Updating yesterday’s story on the Israeli government’s ban on journalists in or even near the Gaza Strip, the Israeli Supreme Court has said that it is “inclined” to allow a handful of journalists into the warzone to provide coverage. It has asked the Foreign Press Association (FPA), who was petitioning for an end to the ban, to provide a “narrow list” of potential reports to be allowed into the strip. From that, the Israeli government is ordered to considered each journalist and provide the court with a final decision on whether or not to allow them to enter.
The FPA condemned the decision, saying the government has no right to determine which journalists are or are not allowed to cover the fighting in the Gaza Strip. The Israeli government has claimed that it is blocking foreign journalists from Gaza because their reporting is unfair and one-sided.

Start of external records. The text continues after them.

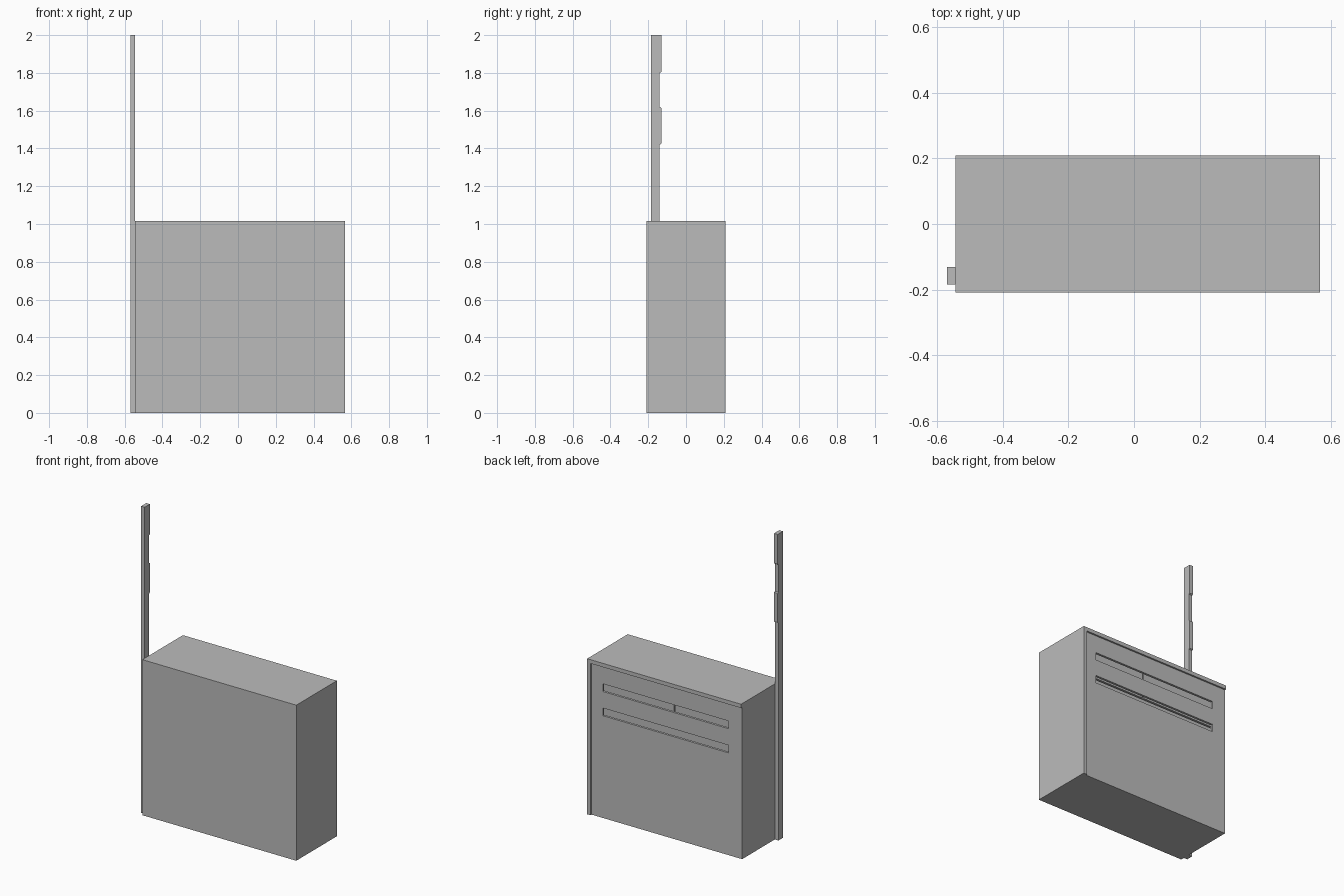
import bpy, bmesh

if "Cube" in bpy.data.objects:
    bpy.data.objects.remove(bpy.data.objects["Cube"])

grey = bpy.data.materials.new("plain grey")
grey.diffuse_color = (0.5, 0.5, 0.5, 1)
grey.use_nodes = True
grey.node_tree.nodes["Principled BSDF"].inputs["Base Color"].default_value = grey.diffuse_color


def boxes(name, *parts):
    """One object made of boxes given as (x0, x1, y0, y1, z0, z1)."""
    bm = bmesh.new()
    for x0, x1, y0, y1, z0, z1 in parts:
        for v in bmesh.ops.create_cube(bm, size=1)["verts"]:
            v.co = (x0 + (v.co.x + .5) * (x1 - x0),
                    y0 + (v.co.y + .5) * (y1 - y0),
                    z0 + (v.co.z + .5) * (z1 - z0))
    return finish(name, bm)


def finish(name, bm):
    me = bpy.data.meshes.new(name)
    bm.to_mesh(me)
    bm.free()
    me.materials.append(grey)
    ob = bpy.data.objects.new(name, me)
    bpy.context.collection.objects.link(ob)
    return ob


# Cabinet extents and panel thickness
L, R, F, B, H, T = -0.544, 0.567, -0.209, 0.209, 1.015, 0.025
BI = 0.198  # outer plane of the recessed back

# Outer panels: top and right side overhang the recessed back
boxes("top_panel", (L, R, F, B, H - T, H))
boxes("right_panel", (R - T, R, F, B, 0, H - T))
boxes("left_panel", (L, L + T, F, BI - 0.015, 0, H - T))
boxes("front_panel", (L + T, R - T, F, F + T, 0, H - T))
boxes("bottom_panel", (L + T, R - T, F + T, BI - 0.015, 0, T))

# Back panel with two letter slots
s0, s1 = -0.446, 0.462
slots = [(0.667, 0.717), (0.825, 0.875)]
y = (BI - 0.015, BI)
boxes("back_panel",
      (L, s0, *y, 0, H - T), (s1, R - T, *y, 0, H - T),
      (s0, s1, *y, 0, slots[0][0]),
      (s0, s1, *y, slots[0][1], slots[1][0]),
      (s0, s1, *y, slots[1][1], H - T))

# Inner compartments behind the slots: two above, one below
boxes("inner_compartments",
      (L + T, 0.008, F + T, 0.10, 0.77, H - T),
      (0.016, R - T, F + T, 0.10, 0.77, H - T),
      (L + T, R - T, F + T, 0.10, T, 0.76))

# Notched post standing beside the cabinet, profile in y-z
profile = [(-0.185, 0), (-0.139, 0), (-0.139, 1.42), (-0.131, 1.425),
           (-0.131, 1.615), (-0.139, 1.62), (-0.139, 1.80), (-0.131, 1.805),
           (-0.131, 2.0), (-0.185, 2.0)]
bm = bmesh.new()
face = bm.faces.new([bm.verts.new((-0.57, py, pz)) for py, pz in profile])
ext = bmesh.ops.extrude_face_region(bm, geom=[face])["geom"]
for v in ext:
    if isinstance(v, bmesh.types.BMVert):
        v.co.x = L
bmesh.ops.recalc_face_normals(bm, faces=bm.faces)
finish("notched_post", bm)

Since the war started, the Israeli government has engaged in a massive international public relations campaign to ensure that coverage of the killings in the strip is largely positive and geared toward supporting the continuation of the attacks. It has used YouTube and Twitter, and has reportedly established a team to manage bloggers.
On the YouTube front, the Israeli military has been posting video footage of its attacks. However it appears to have run afoul of the YouTube community standards, which bans videos featuring gratuitous violence and warns against any video in which someone is seriously hurt. YouTube initially removed some of the videos, which feature the killing of Palestinians. However, after complaints by the military and bloggers, YouTube chose to waive the requirement and restore the videos,